So for this Guiding Question, I had the students begin putting together everything we've learned so far about short stories. They had to define what makes a short story a short story. When they were finished compiling their list, I had them Turn and Talk with a friend about what a successful short story is comprised of.
For the mini-lesson, the students shared out what they knew made a short story, and I recorded their answers. Later, I'll make an anchor chart to be displayed in the room as they are drafting.
During the lesson, if a student named something that wasn't "right," I had them defend their answers. For example, I had a student that said that short stories follow the organizational pattern of cause/effect. I challenged her to name some of the short stories we have read so far that follow this pattern (which was only one). Instead of just saying "no," I think it's moreimportant to make the students see why an answer might not fit.
Also, I began our new Read Aloud book, The Fourth Stall, and had the students listen for those same "elements." For example, on our anchor chart we agreed that the number of characters in a short story might be relatively few because there isn't time to develop them. Here, in The Fourth Stall, however, we are introduced to 6 characters in the first chapter alone. Contrasting sometimes helps students learn certain concepts.
This story starter was taken from Chris van Allsburg's book, The Mysteries of Harris Burdick. I wanted them to have a visual prompt because we hadn't done many of those, and these images always stick with me. Here are my students writing:
And here are some of their products. Keep in mind they are just drafts.
Here's an example of student work that is a great start to a short story.
If I get to a student who is stuck, sometimes I'll just begin brainstorming about the picture to them. I may mention that it might be a family of elves who live in the hole, or that this is your grandparent's basement and they always talk about their "little friends." I'll really just stream-of-consciousness blabber until something sparks!
For my student's reflection, I wanted to get away from the stagnant reflection stems that we usually have. I had the students write a reflection on a sticky note, answer the question "For this story starter, I had the most trouble with..."
By looking at these reflections, I was able to see how much progression they had made in the unit so far.
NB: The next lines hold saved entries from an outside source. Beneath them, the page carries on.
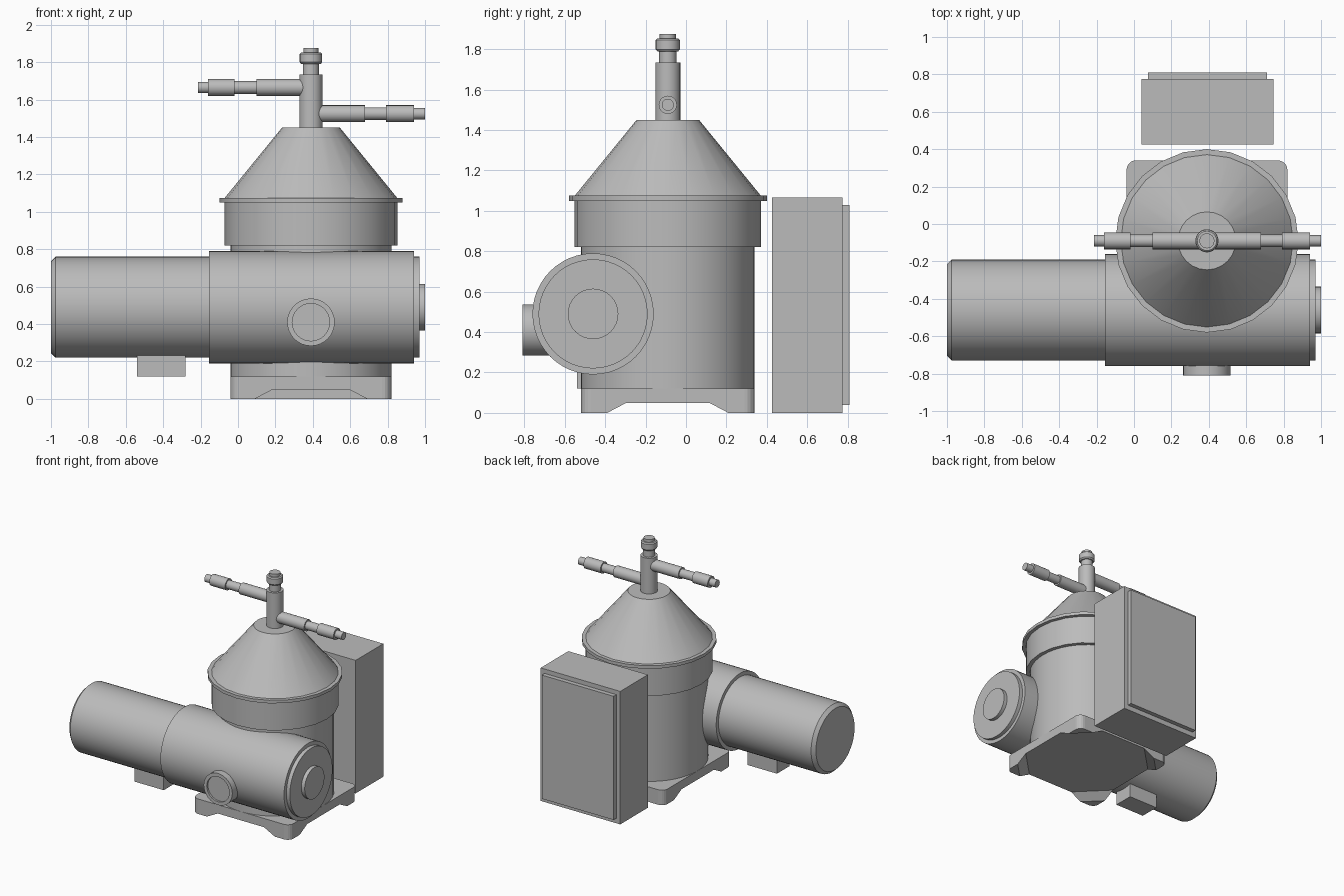
import bpy, bmesh, math
from mathutils import Matrix, Vector

if "Cube" in bpy.data.objects:
    bpy.data.objects.remove(bpy.data.objects["Cube"])

grey = bpy.data.materials.new("machine grey")
grey.diffuse_color = (0.5, 0.5, 0.5, 1)
grey.use_nodes = True
grey.node_tree.nodes["Principled BSDF"].inputs["Base Color"].default_value = grey.diffuse_color

CX, CY = 0.39, -0.09          # drum axis
MY, MZ = -0.46, 0.49          # motor axis
AXES = {"z": Matrix.Identity(4),
        "x": Matrix.Rotation(math.pi / 2, 4, "Y"),
        "-y": Matrix.Rotation(math.pi / 2, 4, "X")}


def finish(name, bm, smooth=False):
    bmesh.ops.recalc_face_normals(bm, faces=bm.faces)
    me = bpy.data.meshes.new(name)
    bm.to_mesh(me)
    bm.free()
    me.materials.append(grey)
    ob = bpy.data.objects.new(name, me)
    bpy.context.collection.objects.link(ob)
    if smooth:
        bpy.ops.object.select_all(action="DESELECT")
        bpy.context.view_layer.objects.active = ob
        ob.select_set(True)
        bpy.ops.object.shade_smooth_by_angle(angle=math.radians(32))
    return ob


def lathe(name, profile, origin, axis="z", seg=32):
    """Closed solid of revolution from (radius, distance along axis) pairs."""
    bm = bmesh.new()
    rings = [[bm.verts.new((r * math.cos(2 * math.pi * i / seg),
                            r * math.sin(2 * math.pi * i / seg), h))
              for i in range(seg)] for r, h in profile]
    for a, b in zip(rings, rings[1:]):
        for i in range(seg):
            j = (i + 1) % seg
            bm.faces.new((a[i], a[j], b[j], b[i]))
    bm.faces.new(rings[0])
    bm.faces.new(rings[-1])
    bm.transform(Matrix.Translation(origin) @ AXES[axis])
    return finish(name, bm, True)


def box(name, x0, x1, y0, y1, z0, z1):
    bm = bmesh.new()
    bmesh.ops.create_cube(bm, size=1)
    bm.transform(Matrix.Translation(((x0 + x1) / 2, (y0 + y1) / 2, (z0 + z1) / 2))
                 @ Matrix.Diagonal((x1 - x0, y1 - y0, z1 - z0, 1)))
    return finish(name, bm)


def corner(r=0.05, half=0.43, n=5):
    """Rounded corner of the base outline, in the +x +y quadrant."""
    c = half - r
    return [(c + r * math.cos(a), c + r * math.sin(a))
            for a in (math.pi / 2 * i / n for i in range(n + 1))]


# base plate with rounded corners
bm = bmesh.new()
rim = []
for k in range(4):
    rot = Matrix.Rotation(k * math.pi / 2, 2)
    rim += [rot @ Vector(p) for p in corner()]
plate = bm.faces.new([bm.verts.new((CX + p.x, CY + p.y, 0.05)) for p in rim])
ext = bmesh.ops.extrude_face_region(bm, geom=[plate])
bmesh.ops.translate(bm, vec=(0, 0, 0.07),
                    verts=[v for v in ext["geom"] if isinstance(v, bmesh.types.BMVert)])
if not any(f.normal.z < -0.9 for f in bm.faces) and len(bm.faces) == len(rim) + 1:
    bm.faces.new([v for v in bm.verts if v.co.z < 0.06][:len(rim)])
finish("base_plate", bm)

# four tapered corner feet
for sx, sy, label in ((1, 1, "back_right"), (-1, 1, "back_left"),
                      (1, -1, "front_right"), (-1, -1, "front_left")):
    bm = bmesh.new()
    for inner, z in ((0.30, 0.0), (0.205, 0.05)):
        for x, y in [(0.43, inner)] + corner() + [(inner, 0.43)]:
            bm.verts.new((CX + sx * x, CY + sy * y, z))
    bmesh.ops.convex_hull(bm, input=bm.verts)
    bmesh.ops.dissolve_limit(bm, angle_limit=0.01, verts=bm.verts, edges=bm.edges)
    finish("foot_" + label, bm)

# separator drum, collar, flange and conical hood
drum = (CX, CY, 0)
lathe("drum_body", [(0.43, 0.12), (0.43, 0.83)], drum, seg=48)
lathe("drum_collar", [(0.462, 0.82), (0.462, 1.05)], drum, seg=24)
lathe("hood_flange", [(0.49, 1.05), (0.49, 1.075)], drum, seg=24)
lathe("conical_hood", [(0.465, 1.07), (0.155, 1.45)], drum, seg=24)

# central pipe with stepped cap
lathe("centre_pipe", [(0.062, 1.45), (0.062, 1.735), (0.043, 1.735), (0.043, 1.79),
                      (0.052, 1.79), (0.06, 1.80), (0.06, 1.845), (0.052, 1.853),
                      (0.04, 1.853), (0.04, 1.875)], drum, seg=24)

# stepped side pipes: (radius, x)
lathe("left_pipe", [(0.03, -0.215), (0.03, -0.16), (0.045, -0.16), (0.045, -0.02),
                    (0.034, -0.02), (0.034, 0.10), (0.045, 0.10), (0.045, 0.37)],
      (0, CY, 1.665), "x", 20)
lathe("right_pipe", [(0.045, 0.41), (0.045, 0.68), (0.034, 0.68), (0.034, 0.79),
                     (0.045, 0.79), (0.045, 0.94), (0.03, 0.94), (0.03, 1.0)],
      (0, CY, 1.525), "x", 20)

# horizontal drive: motor, gear housing with end cover and boss
drive = (0, MY, MZ)
lathe("motor", [(0.245, -1.0), (0.27, -0.975), (0.27, -0.14)], drive, "x", 48)
lathe("gear_housing", [(0.30, -0.155), (0.30, 0.94)], drive, "x", 48)
lathe("end_cover", [(0.27, 0.93), (0.27, 0.97)], drive, "x", 48)
lathe("end_boss", [(0.125, 0.96), (0.125, 1.0)], drive, "x", 32)
box("motor_foot", -0.54, -0.28, -0.54, -0.38, 0.12, 0.26)

# round inspection port on the front of the housing
lathe("inspection_port", [(0.127, 0.65), (0.127, 0.81), (0.10, 0.81), (0.10, 0.795)],
      (CX, 0, 0.41), "-y", 32)

# control cabinet and its door
box("control_cabinet", 0.04, 0.745, 0.425, 0.775, 0, 1.065)
box("cabinet_door", 0.075, 0.71, 0.77, 0.81, 0.04, 1.03)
For the most part, my students weren't really stuck on anything, and that tells me they are well-prepared for the Embedded Assessment.